▶ **PROBLEM**: List every line in this data where the string "rings" occurs.

▶ **ENTRIES SHOWN**:
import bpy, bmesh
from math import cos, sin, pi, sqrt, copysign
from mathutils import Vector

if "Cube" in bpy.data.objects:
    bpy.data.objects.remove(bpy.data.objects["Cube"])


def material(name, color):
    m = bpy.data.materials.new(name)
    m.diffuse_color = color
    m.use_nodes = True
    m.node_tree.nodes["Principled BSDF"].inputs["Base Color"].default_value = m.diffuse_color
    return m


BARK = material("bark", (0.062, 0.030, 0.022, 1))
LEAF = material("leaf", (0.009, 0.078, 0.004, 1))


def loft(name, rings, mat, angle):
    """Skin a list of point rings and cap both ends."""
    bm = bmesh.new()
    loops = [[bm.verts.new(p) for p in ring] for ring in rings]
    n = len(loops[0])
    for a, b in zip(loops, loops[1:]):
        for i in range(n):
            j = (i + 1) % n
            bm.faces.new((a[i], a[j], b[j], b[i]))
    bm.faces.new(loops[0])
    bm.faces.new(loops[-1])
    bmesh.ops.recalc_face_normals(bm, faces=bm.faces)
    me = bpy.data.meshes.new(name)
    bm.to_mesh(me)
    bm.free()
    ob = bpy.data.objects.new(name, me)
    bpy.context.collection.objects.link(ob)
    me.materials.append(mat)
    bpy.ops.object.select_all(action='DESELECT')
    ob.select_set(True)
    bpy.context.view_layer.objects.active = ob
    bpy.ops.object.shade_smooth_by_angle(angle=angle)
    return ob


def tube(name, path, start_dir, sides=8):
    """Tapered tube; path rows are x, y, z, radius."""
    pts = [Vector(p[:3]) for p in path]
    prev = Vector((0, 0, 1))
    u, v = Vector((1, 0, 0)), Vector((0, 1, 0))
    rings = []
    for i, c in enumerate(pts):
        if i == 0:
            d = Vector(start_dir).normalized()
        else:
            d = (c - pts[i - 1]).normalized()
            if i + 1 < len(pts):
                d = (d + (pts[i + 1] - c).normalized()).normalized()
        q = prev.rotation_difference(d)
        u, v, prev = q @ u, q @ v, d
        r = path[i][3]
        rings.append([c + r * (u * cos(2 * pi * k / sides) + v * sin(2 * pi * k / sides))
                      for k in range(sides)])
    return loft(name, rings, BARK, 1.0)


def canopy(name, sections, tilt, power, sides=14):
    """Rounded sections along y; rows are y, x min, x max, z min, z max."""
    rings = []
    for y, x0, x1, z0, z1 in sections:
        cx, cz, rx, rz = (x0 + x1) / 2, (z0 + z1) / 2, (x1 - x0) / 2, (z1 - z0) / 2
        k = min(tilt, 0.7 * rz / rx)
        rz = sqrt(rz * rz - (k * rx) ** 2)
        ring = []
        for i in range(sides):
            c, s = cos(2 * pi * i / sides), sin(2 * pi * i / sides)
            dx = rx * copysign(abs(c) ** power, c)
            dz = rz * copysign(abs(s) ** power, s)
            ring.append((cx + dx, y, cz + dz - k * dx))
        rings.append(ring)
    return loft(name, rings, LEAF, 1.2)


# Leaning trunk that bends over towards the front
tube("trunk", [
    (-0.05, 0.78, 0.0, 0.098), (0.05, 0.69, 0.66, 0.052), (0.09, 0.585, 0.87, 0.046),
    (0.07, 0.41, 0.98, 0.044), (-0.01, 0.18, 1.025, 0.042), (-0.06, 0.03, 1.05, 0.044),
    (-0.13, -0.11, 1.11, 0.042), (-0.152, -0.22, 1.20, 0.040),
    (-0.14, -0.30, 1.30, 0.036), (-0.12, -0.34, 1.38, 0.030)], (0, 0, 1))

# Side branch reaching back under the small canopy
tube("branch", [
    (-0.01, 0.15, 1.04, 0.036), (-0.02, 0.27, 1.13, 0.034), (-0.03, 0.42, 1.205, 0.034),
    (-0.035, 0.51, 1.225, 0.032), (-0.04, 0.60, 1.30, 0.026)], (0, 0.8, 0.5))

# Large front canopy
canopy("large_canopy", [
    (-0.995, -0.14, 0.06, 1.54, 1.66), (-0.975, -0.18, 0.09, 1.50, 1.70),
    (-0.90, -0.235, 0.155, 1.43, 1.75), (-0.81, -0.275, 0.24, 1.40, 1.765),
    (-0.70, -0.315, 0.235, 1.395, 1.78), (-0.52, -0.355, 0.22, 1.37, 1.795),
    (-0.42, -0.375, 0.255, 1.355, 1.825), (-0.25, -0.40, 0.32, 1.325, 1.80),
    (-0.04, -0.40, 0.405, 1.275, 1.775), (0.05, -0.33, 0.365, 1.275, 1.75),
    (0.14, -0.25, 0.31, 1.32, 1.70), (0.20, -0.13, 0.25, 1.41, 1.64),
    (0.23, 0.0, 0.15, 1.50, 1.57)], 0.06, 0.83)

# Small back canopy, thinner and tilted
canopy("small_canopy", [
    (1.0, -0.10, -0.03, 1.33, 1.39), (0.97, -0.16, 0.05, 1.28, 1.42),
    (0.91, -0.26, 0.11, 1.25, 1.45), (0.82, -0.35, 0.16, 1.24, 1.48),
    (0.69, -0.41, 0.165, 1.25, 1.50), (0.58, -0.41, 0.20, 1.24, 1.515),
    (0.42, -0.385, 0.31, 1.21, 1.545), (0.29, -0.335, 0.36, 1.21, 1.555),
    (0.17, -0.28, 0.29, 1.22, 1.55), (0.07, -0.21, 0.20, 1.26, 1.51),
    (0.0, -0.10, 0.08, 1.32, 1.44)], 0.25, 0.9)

▶ **EXERCISE SOLUTION**:
def loft(name, rings, mat, angle):
    """Skin a list of point rings and cap both ends."""
    loops = [[bm.verts.new(p) for p in ring] for ring in rings]
    rings = []
        rings.append([c + r * (u * cos(2 * pi * k / sides) + v * sin(2 * pi * k / sides))
    return loft(name, rings, BARK, 1.0)
    rings = []
        rings.append(ring)
    return loft(name, rings, LEAF, 1.2)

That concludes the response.